Although pictures appear in the data, the answer should contain only the lines from its start through the line with "42, 44, 46)", written out exactly.
BEGIN STUDY MATERIAL
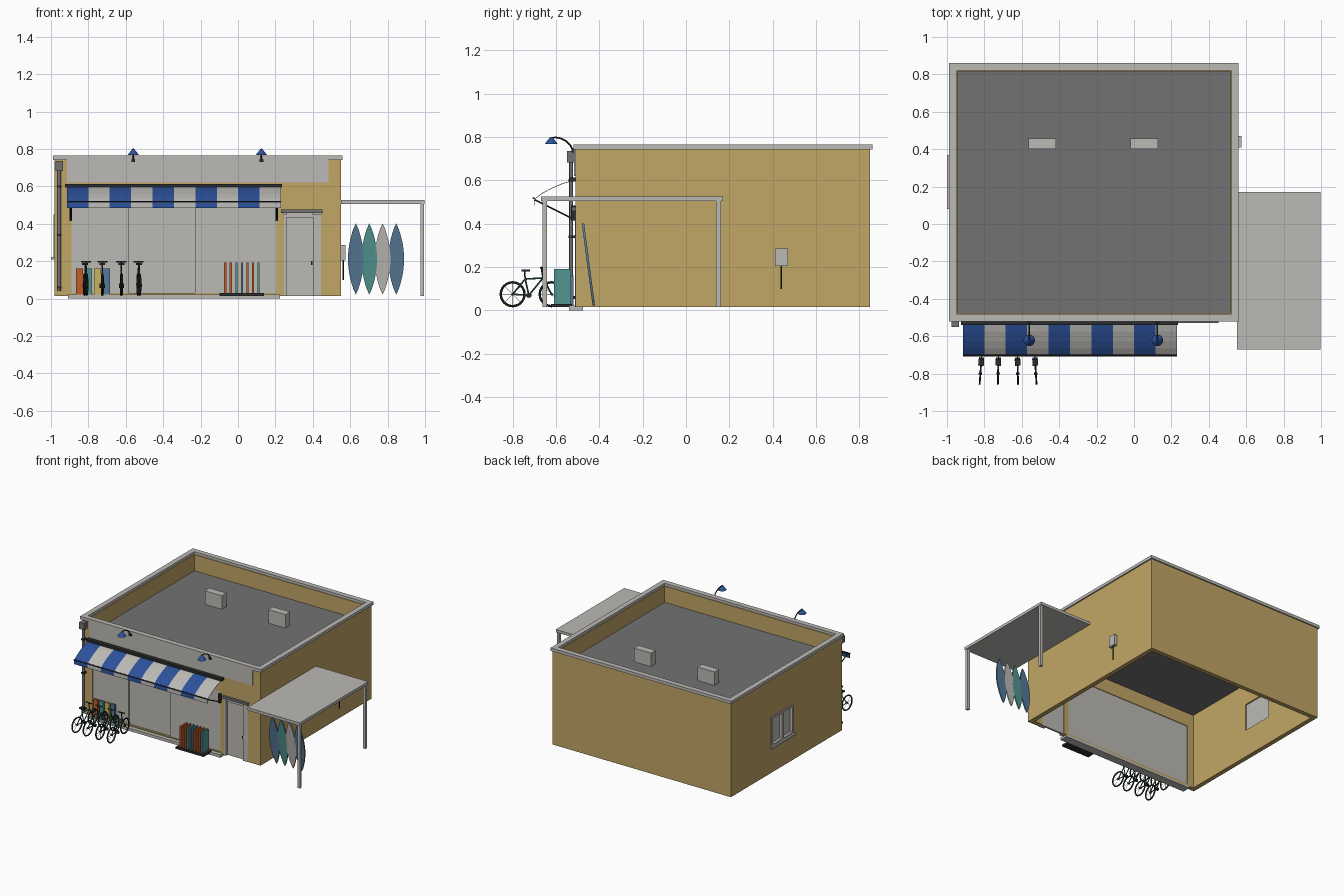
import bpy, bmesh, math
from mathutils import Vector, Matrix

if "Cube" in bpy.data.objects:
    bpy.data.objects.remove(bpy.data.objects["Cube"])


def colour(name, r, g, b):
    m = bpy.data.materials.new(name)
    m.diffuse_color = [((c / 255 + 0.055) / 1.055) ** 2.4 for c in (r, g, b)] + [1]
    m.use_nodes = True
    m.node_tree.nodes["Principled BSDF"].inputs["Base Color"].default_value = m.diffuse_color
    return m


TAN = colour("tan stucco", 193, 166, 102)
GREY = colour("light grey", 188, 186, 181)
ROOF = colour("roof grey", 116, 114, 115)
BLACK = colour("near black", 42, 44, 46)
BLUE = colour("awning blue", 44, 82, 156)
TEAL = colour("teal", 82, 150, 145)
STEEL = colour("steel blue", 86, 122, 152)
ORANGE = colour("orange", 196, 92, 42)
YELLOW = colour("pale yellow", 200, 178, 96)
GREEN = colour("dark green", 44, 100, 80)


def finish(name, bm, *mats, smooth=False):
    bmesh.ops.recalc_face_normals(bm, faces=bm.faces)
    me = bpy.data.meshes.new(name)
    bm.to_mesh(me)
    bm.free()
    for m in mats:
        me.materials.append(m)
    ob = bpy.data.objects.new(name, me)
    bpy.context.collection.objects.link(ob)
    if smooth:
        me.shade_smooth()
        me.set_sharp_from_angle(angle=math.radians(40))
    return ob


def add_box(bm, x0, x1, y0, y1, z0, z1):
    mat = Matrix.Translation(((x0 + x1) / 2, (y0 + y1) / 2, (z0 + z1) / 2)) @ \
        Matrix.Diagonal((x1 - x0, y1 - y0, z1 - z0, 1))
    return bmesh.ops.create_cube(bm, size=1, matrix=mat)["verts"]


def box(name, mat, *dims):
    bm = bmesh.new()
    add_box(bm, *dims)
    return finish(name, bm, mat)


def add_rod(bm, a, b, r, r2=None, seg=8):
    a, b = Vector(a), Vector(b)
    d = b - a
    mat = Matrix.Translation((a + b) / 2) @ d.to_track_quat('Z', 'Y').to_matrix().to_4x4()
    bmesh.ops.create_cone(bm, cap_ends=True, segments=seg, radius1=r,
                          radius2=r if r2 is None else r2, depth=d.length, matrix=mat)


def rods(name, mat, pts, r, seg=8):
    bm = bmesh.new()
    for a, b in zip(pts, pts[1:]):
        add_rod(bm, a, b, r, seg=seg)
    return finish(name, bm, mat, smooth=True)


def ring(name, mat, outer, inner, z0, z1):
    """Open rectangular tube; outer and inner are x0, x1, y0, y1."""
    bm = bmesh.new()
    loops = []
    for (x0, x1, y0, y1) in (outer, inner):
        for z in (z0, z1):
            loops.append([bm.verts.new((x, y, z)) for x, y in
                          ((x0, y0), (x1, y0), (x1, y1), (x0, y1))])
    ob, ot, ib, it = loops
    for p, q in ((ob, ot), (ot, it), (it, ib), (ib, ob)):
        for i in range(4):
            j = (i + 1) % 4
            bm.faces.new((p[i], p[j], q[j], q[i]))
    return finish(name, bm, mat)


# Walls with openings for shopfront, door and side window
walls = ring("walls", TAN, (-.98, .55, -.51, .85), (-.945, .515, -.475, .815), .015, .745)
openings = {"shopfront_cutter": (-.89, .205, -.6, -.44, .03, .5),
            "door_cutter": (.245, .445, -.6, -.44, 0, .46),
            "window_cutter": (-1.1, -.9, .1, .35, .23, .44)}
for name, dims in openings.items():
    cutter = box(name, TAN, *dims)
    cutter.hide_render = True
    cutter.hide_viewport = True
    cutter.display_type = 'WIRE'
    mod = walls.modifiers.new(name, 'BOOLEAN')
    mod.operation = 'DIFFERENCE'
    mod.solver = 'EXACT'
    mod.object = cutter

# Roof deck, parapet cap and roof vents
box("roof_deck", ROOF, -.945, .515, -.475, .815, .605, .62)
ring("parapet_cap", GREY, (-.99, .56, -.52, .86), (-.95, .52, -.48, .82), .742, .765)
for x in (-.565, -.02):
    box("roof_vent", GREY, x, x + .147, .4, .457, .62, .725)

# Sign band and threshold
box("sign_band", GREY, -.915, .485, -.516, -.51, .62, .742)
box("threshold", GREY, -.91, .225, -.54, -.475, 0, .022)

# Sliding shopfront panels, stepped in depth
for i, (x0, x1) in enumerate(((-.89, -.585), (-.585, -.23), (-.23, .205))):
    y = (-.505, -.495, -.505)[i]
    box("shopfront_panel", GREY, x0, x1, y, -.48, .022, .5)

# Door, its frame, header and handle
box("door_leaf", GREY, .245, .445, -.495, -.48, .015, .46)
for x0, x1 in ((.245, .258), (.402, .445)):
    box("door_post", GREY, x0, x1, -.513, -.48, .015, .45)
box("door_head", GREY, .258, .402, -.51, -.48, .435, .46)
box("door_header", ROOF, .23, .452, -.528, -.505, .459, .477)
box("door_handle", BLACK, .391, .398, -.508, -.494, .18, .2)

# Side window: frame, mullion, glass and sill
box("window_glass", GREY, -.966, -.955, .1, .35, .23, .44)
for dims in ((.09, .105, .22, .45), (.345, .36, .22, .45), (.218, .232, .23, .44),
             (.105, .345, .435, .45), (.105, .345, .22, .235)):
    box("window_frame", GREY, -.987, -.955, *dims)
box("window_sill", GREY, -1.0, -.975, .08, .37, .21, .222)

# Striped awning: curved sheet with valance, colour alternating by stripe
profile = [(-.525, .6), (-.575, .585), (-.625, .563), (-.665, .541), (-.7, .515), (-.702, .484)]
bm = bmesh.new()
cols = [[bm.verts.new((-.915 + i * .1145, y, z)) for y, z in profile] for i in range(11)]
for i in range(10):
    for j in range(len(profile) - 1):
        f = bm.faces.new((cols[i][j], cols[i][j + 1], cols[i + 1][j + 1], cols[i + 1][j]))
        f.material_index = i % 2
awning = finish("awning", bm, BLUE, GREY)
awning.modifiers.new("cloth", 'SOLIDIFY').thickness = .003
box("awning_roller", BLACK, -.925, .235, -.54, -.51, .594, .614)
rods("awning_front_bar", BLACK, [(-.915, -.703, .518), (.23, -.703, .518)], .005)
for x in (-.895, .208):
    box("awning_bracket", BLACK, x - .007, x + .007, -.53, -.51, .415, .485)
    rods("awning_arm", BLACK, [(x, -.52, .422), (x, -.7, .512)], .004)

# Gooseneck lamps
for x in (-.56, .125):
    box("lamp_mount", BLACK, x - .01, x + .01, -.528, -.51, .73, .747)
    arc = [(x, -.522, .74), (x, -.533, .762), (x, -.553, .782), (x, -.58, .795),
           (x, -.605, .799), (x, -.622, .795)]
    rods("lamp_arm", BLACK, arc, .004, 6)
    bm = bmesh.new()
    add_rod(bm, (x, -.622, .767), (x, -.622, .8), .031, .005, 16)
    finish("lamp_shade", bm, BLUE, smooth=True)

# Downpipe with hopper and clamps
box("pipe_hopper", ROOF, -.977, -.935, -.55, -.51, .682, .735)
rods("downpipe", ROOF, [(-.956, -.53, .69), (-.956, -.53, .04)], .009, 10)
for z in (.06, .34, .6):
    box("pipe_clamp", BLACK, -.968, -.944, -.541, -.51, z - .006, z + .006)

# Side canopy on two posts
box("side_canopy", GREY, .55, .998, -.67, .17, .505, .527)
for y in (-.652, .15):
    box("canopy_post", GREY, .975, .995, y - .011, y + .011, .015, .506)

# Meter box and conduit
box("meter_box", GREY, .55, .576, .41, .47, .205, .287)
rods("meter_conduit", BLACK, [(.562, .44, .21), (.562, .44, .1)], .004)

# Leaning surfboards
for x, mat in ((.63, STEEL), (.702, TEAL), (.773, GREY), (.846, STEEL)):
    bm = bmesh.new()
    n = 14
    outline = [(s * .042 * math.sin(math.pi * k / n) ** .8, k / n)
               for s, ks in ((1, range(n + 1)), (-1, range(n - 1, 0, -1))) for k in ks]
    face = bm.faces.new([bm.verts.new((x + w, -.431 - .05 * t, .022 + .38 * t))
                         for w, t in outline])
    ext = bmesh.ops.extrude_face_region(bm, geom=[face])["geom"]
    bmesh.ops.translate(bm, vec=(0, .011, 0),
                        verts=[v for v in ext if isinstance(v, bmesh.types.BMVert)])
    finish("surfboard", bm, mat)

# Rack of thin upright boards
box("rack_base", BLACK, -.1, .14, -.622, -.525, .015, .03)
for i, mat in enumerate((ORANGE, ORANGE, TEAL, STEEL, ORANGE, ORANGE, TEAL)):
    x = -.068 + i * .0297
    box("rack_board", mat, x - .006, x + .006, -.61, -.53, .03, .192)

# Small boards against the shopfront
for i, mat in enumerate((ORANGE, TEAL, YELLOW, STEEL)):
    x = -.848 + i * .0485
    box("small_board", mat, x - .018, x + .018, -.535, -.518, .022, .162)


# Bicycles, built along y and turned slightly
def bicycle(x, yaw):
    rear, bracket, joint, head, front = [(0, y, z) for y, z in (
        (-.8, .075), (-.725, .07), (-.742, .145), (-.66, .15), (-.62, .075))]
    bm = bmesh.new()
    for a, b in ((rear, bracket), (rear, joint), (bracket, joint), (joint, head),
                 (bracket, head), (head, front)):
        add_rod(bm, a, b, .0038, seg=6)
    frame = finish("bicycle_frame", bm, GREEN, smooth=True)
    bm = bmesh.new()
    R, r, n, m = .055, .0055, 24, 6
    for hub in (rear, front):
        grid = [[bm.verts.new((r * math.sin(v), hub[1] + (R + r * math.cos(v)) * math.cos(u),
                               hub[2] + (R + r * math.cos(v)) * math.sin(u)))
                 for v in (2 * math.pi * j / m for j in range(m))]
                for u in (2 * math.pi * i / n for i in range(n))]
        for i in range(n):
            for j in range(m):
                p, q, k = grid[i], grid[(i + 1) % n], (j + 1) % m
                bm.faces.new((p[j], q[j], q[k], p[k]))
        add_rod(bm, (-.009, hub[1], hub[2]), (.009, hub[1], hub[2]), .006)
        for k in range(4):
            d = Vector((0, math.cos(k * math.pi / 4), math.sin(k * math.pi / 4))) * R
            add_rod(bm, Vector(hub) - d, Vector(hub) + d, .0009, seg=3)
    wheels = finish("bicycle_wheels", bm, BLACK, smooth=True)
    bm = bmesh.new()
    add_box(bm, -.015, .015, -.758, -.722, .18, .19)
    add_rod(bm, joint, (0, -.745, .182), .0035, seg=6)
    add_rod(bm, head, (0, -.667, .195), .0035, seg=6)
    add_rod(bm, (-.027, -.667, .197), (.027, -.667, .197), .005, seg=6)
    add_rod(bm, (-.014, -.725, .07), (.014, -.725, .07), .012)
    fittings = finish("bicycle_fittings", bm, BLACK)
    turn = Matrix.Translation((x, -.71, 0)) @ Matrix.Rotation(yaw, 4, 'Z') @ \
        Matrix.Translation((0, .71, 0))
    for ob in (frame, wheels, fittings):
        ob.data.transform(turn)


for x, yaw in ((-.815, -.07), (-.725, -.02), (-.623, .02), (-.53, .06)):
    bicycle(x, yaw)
END STUDY MATERIAL
SOLUTION TO THIS PROBLEM =
import bpy, bmesh, math
from mathutils import Vector, Matrix

if "Cube" in bpy.data.objects:
    bpy.data.objects.remove(bpy.data.objects["Cube"])


def colour(name, r, g, b):
    m = bpy.data.materials.new(name)
    m.diffuse_color = [((c / 255 + 0.055) / 1.055) ** 2.4 for c in (r, g, b)] + [1]
    m.use_nodes = True
    m.node_tree.nodes["Principled BSDF"].inputs["Base Color"].default_value = m.diffuse_color
    return m


TAN = colour("tan stucco", 193, 166, 102)
GREY = colour("light grey", 188, 186, 181)
ROOF = colour("roof grey", 116, 114, 115)
BLACK = colour("near black", 42, 44, 46)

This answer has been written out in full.